__Task instructions__
Where a line in the records holds "flat", count it once; return only the final number.
----- Study material -----
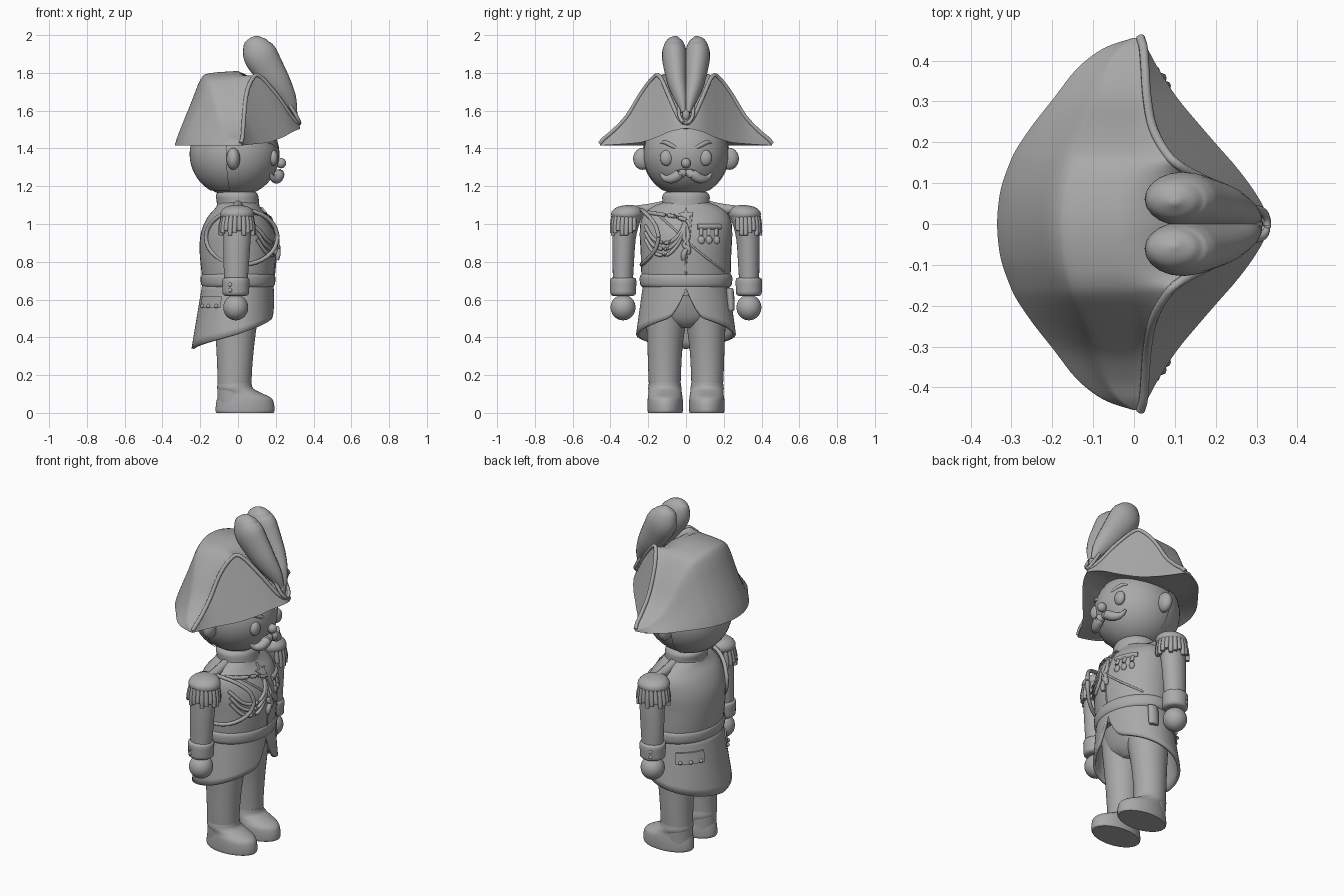
import bpy, bmesh, math
from mathutils import Vector
from math import sin, cos, pi, sqrt

grey = bpy.data.materials.new("plain_grey")
grey.diffuse_color = (0.4, 0.4, 0.4, 1)


def make(name, verts, faces, angle=50):
    me = bpy.data.meshes.new(name)
    me.from_pydata([tuple(v) for v in verts], [], faces)
    bm = bmesh.new()
    bm.from_mesh(me)
    bmesh.ops.remove_doubles(bm, verts=bm.verts, dist=1e-5)
    bmesh.ops.recalc_face_normals(bm, faces=bm.faces)
    bm.to_mesh(me)
    bm.free()
    me.materials.append(grey)
    ob = bpy.data.objects.new(name, me)
    bpy.context.collection.objects.link(ob)
    bpy.ops.object.select_all(action='DESELECT')
    ob.select_set(True)
    bpy.context.view_layer.objects.active = ob
    bpy.ops.object.shade_smooth_by_angle(angle=math.radians(angle))
    return ob


def spline(rows, n=5):
    """Catmull-Rom resampling of rows of numbers."""
    out = []
    for i in range(len(rows) - 1):
        p = [rows[max(0, min(len(rows) - 1, i + k))] for k in (-1, 0, 1, 2)]
        for s in range(n):
            t = s / n
            out.append([0.5 * (2*b + (c - a)*t + (2*a - 5*b + 4*c - d)*t*t + (3*b - a - 3*c + d)*t**3)
                        for a, b, c, d in zip(*p)])
    return out + [list(rows[-1])]


def skin(name, rings, closed=True, caps=True, angle=50):
    n = len(rings[0])
    faces = [(i*n + j, i*n + (j+1) % n, (i+1)*n + (j+1) % n, (i+1)*n + j)
             for i in range(len(rings) - 1) for j in range(n if closed else n - 1)]
    if caps:
        faces += [tuple(range(n)), tuple(range((len(rings) - 1)*n, len(rings)*n))]
    return make(name, [v for r in rings for v in r], faces, angle)


def loft(name, rows, seg=40, smooth=4, angle=50):
    """Rows of z, centre x, centre y, radius x, radius y."""
    rows = spline(rows, smooth) if smooth else rows
    return skin(name, [[(cx + rx*cos(2*pi*j/seg), cy + ry*sin(2*pi*j/seg), z) for j in range(seg)]
                       for z, cx, cy, rx, ry in rows], angle=angle)


def tube(name, pts, seg=10, n=5, flat=1):
    """Rows of x, y, z, radius; flat squeezes the section in y."""
    P = spline(pts, n)
    rings = []
    for i, p in enumerate(P):
        c = Vector(p[:3])
        t = (Vector(P[min(i+1, len(P)-1)][:3]) - Vector(P[max(i-1, 0)][:3])).normalized()
        u = Vector((0, 1, 0)) if abs(t.y) < 0.9 else Vector((1, 0, 0))
        u = (u - t*u.dot(t)).normalized()
        w = t.cross(u)
        rings.append([c + p[3]*(flat*u*cos(2*pi*j/seg) + w*sin(2*pi*j/seg)) for j in range(seg)])
    return skin(name, rings)


def ball(name, c, r, seg=32):
    rings = [[(c[0] + r[0]*sin(a)*cos(2*pi*j/seg), c[1] + r[1]*sin(a)*sin(2*pi*j/seg), c[2] + r[2]*cos(a))
              for j in range(seg)] for a in [0.001 + (pi - 0.002)*i/20 for i in range(21)]]
    return skin(name, rings)


# Torso with shoulders and collar
TORSO = [(.62, 0, 0, .175, .215), (.72, 0, 0, .19, .235), (.85, 0, 0, .203, .24), (.95, 0, 0, .197, .245),
         (1.03, 0, 0, .165, .235), (1.085, 0, 0, .12, .19), (1.115, 0, 0, .105, .12)]
loft("coat_body", TORSO)
loft("collar", [(1.06, 0, 0, .115, .13), (1.11, 0, 0, .112, .125), (1.15, -.005, 0, .112, .125), (1.17, -.005, 0, .1, .11)])
loft("belt", [(.66, 0, 0, .18, .222), (.675, 0, 0, .193, .24), (.7, 0, 0, .198, .245), (.725, 0, 0, .196, .243), (.74, 0, 0, .186, .23)])


def chest(y, z, off=0.006):
    """Point on the front of the coat."""
    for a, b in zip(TORSO, TORSO[1:]):
        if a[0] <= z <= b[0]:
            t = (z - a[0])/(b[0] - a[0])
            rx, ry = a[3] + t*(b[3] - a[3]), a[4] + t*(b[4] - a[4])
            return rx*sqrt(max(0, 1 - (y/ry)**2)) + off
    return .115 + off


def on_chest(name, yz, r, off=0.006):
    return tube(name, [(chest(y, z, off), y, z, r) for y, z in spline(yz, 3)], 8, 2)


# Coat skirt, cut away at the front and longer at the back
rows = []
for k in range(9):
    t = k/8
    ring = []
    for j in range(61):
        a = -pi + 2*pi*j/60                     # 0 is the back
        f = abs(a)/pi
        hem = .34 + .17*min(1, f/.92)**1.3
        if f > .88:
            hem += (.66 - hem)*((f - .88)/.12)**1.6
        z = .69 + (hem - .69)*t
        s = (.69 - z)/.3
        rx = .18 + (.05*s if cos(a) > 0 else .012*s)
        ring.append((-rx*cos(a), (.218 + .042*min(s, 1))*sin(a), z))
    rows.append(ring)
skirt = skin("coat_skirt", rows, closed=False, caps=False)
m = skirt.modifiers.new("cloth", 'SOLIDIFY')
m.thickness, m.offset = .016, 0

# Pocket flaps on the back of the skirt
for s in (-1, 1):
    ring = []
    for d in (0, .014):
        for z in (.555, .62):
            ring.append([(-(.194 + d + (.62 - z)*.17)*cos(a), s*(.232 + d + (.62 - z)*.14)*sin(a), z)
                         for a in [.42 + .09*i for i in range(9)]])
    skin("pocket_flap", [ring[0], ring[1], ring[3], ring[2], ring[0]], closed=False, caps=False, angle=30)
    for a in (.52, .77, 1.02):
        ball("pocket_button", (-.218*cos(a), s*.255*sin(a), .565), (.011,)*3, 10)
# Small strap end hanging at the left hip
loft("hip_tab", [(.54, .06, .238, .028, .014), (.56, .06, .238, .032, .02), (.65, .06, .232, .032, .02), (.66, .06, .225, .028, .014)], 12)

loft("trouser_seat", [(.45, -.01, 0, .07, .05), (.475, -.01, 0, .1, .12), (.51, -.005, 0, .118, .18), (.57, 0, 0, .135, .2), (.67, 0, 0, .16, .21)])

for s in (-1, 1):
    # Legs and boots
    loft("leg", [(.04, -.02, s*.11, .09, .08), (.2, -.018, s*.113, .091, .086), (.35, -.015, s*.111, .1, .093),
                 (.5, -.01, s*.104, .115, .106), (.6, 0, s*.1, .12, .105)])
    loft("boot_foot", [(0, .037, s*.11, .15, .09), (.012, .037, s*.11, .156, .093), (.05, .037, s*.11, .153, .094), (.08, .033, s*.11, .142, .092),
                       (.105, .012, s*.11, .113, .088), (.13, -.015, s*.112, .095, .088), (.16, -.018, s*.112, .09, .084)])
    # Arms, cuffs and hands
    loft("arm", [(.64, -.01, s*.335, .056, .05), (.75, -.01, s*.333, .065, .055), (.92, -.005, s*.328, .072, .062),
                 (1.02, 0, s*.31, .075, .07), (1.06, 0, s*.28, .05, .06)])
    loft("cuff", [(.62, -.012, s*.333, .055, .055), (.63, -.012, s*.333, .07, .067), (.66, -.012, s*.333, .071, .069),
                  (.7, -.012, s*.333, .073, .07), (.714, -.012, s*.333, .066, .064), (.716, -.012, s*.333, .05, .05)], smooth=2)
    for z in (.65, .68):
        ball("cuff_button", (-.04, s*.394, z), (.012, .008, .012), 10)
    ball("hand", (-.012, s*.333, .558), (.066, .066, .068))
    # Epaulettes with fringe
    loft("epaulette_pad", [(1.035, -.004, s*.312, .085, .078), (1.05, -.004, s*.312, .09, .084), (1.07, -.004, s*.31, .084, .08),
                           (1.09, -.004, s*.305, .062, .058), (1.1, -.004, s*.3, .02, .02)])
    tube("shoulder_strap", [(0, s*.11, 1.1, .026), (0, s*.18, 1.083, .028), (0, s*.25, 1.075, .026), (0, s*.31, 1.075, .02)])
    for i in range(22):
        a = 2*pi*i/22
        if s*sin(a) < -.75:
            continue
        c, d = cos(a), sin(a)
        low = .94 + .012*(i % 3)
        tube("fringe_strand", [(.074*c - .004, s*.314 + .07*d, 1.045, .012), (.084*c - .005, s*.316 + .074*d, .99, .014),
                               (.089*c - .006, s*.317 + .076*d, low, .011)], 8, 2)
    # Ears, eyes and eyebrows
    ball("ear", (-.025, s*.23, 1.345), (.036, .05, .058))
    ball("eye", (.187, s*.103, 1.35), (.025, .035, .042))
    tube("eyebrow", [(.205, s*.035, 1.395, .006), (.2, s*.07, 1.412, .011), (.178, s*.11, 1.432, .011), (.16, s*.135, 1.43, .005)])
    # Moustache halves
    tube("moustache", [(.215, 0, 1.275, .016), (.218, s*.035, 1.262, .028), (.207, s*.075, 1.24, .026),
                       (.185, s*.11, 1.242, .017), (.172, s*.135, 1.268, .006)])

# Head, nose and hair
ball("head", (-.015, 0, 1.37), (.235, .225, .225), 48)
ball("nose", (.228, 0, 1.322), (.027, .025, .027))
hair = [[(-.02 - .236*cos(b)*cos(a), .233*cos(b)*sin(a), 1.37 + .228*sin(b))
         for a in [-1.4 + 2.8*i/24 for i in range(25)]] for b in [-1.0 + 1.5*i/14 for i in range(15)]]
skin("hair", hair, closed=False, caps=False)

# Hat: stations of y, back x, top z, crest x, crest z, lower front x, lower front z
half = [(0, -.335, 1.81, .322, 1.535, .33, 1.505), (.04, -.333, 1.808, .285, 1.57, .318, 1.5),
        (.09, -.325, 1.80, .21, 1.68, .288, 1.487), (.14, -.308, 1.785, .115, 1.785, .25, 1.465),
        (.18, -.29, 1.755, .075, 1.77, .215, 1.45), (.24, -.25, 1.67, .045, 1.69, .163, 1.432),
        (.31, -.195, 1.555, .032, 1.575, .105, 1.425), (.38, -.14, 1.485, .027, 1.5, .06, 1.42),
        (.43, -.075, 1.45, .023, 1.458, .033, 1.417), (.456, 0, 1.425, .016, 1.43, .02, 1.415)]
full = [(-r[0],) + r[1:] for r in half[:0:-1]] + half
stations = spline(full, 4)
BACK = spline([(0, 0), (.06, .16), (.27, .6), (.41, .89), (.55, .97), (1, 1)], 3)
sections = []
for y, xb, zt, xc, zc, xf, zf in stations:
    xm = min(0, xc)
    rnd = .12*min(1, (y/.25)**2)                # rounds the crown in plan
    sec = [(xb + (xm - xb)*(t + rnd*h*(1 - t)), y, 1.415 + (zt - 1.415)*h) for t, h in BACK]
    sec += [(xm + (xc - xm)*t, y, zt + (zc - zt)*t**1.5) for t in (.3, .6, .8, 1)]
    sec += [(xc + (xf - xc)*t, y, zc + (zf - zc)*t) for t in (.33, .67, 1)]
    lift = .02*max(0, 1 - (y/.456)**2)          # hollow underside
    sec += [(xf + (xb - xf)*t, y, zf + (1.415 - zf)*t + lift) for t in (.1, .3, .5, .7, .9)]
    sections.append(sec)
skin("hat", sections, angle=50)
tube("hat_trim", [(r[3], r[0], r[4] - .003, .011) for r in full], 10, 4)
tube("hat_loop", [(.25, -.04, 1.67, .009), (.31, -.034, 1.57, .01), (.326, 0, 1.535, .01),
                  (.31, .034, 1.57, .01), (.25, .04, 1.67, .009)], 8)
ball("hat_button", (.3, 0, 1.58), (.015, .02, .03), 14)

# Plume with two lobes
for s in (-1, 1):
    tube("plume_lobe", [(.3, s*.012, 1.59, .015), (.265, s*.026, 1.66, .046), (.215, s*.045, 1.74, .068),
                        (.162, s*.055, 1.82, .083), (.12, s*.061, 1.89, .09), (.103, s*.06, 1.94, .078),
                        (.1, s*.056, 1.975, .052), (.1, s*.052, 1.995, .008)], 20, flat=.74)

# Braided cords on the right breast and around the right arm
for d in (0, .035, .07):
    on_chest("chest_cord", [(-.215, .99 - d), (-.17, .92 - d), (-.1, .9 - d*.9), (-.04, .94 - d*.6), (-.005, 1.01 - d*.3)], .01)
on_chest("shoulder_cord", [(-.2, 1.06), (-.13, 1.05), (-.06, 1.04), (0, 1.02)], .011)
tube("arm_cord", [(.02 + .19*cos(a), -.235 + .09*abs(cos(a))**2, .93 + .145*sin(a), .011)
                  for a in [2*pi*i/16 for i in range(17)]], 8, 2)
# Coat edge lines
on_chest("sash_edge", [(-.16, 1.06), (-.06, .97), (.06, .86), (.2, .75)], .006, 0)
on_chest("coat_edge", [(.03, 1.06), (.02, .95), (0, .8), (0, .73)], .005, 0)

# Star, hanging tassels and medals
star = []
for off in (-.008, .012):
    ring = []
    for i in range(10):
        r = .045 if i % 2 == 0 else .019
        y, z = r*sin(pi*i/5), 1.045 + r*cos(pi*i/5)
        ring.append((chest(y, min(z, 1.11), off), y, z))
    star.append(ring)
skin("star", star, angle=20)
for y, z in ((-.012, .81), (.012, .84)):
    tube("tassel", [(chest(0, 1.0), 0, 1.0, .008), (.206, y, .93, .012), (.21, -y, .89, .011), (.211, y, z + .03, .015), (.207, y, z, .01)], 10, 3)
on_chest("medal_bar", [(.06, .985), (.12, .985), (.18, .985)], .016, 0)
for y in (.08, .12, .16):
    on_chest("medal_ribbon", [(y, .98), (y, .94)], .011, 0)
    ball("medal", (chest(y, .915, 0), y, .915), (.012, .02, .022), 12)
-----
__Written response__
4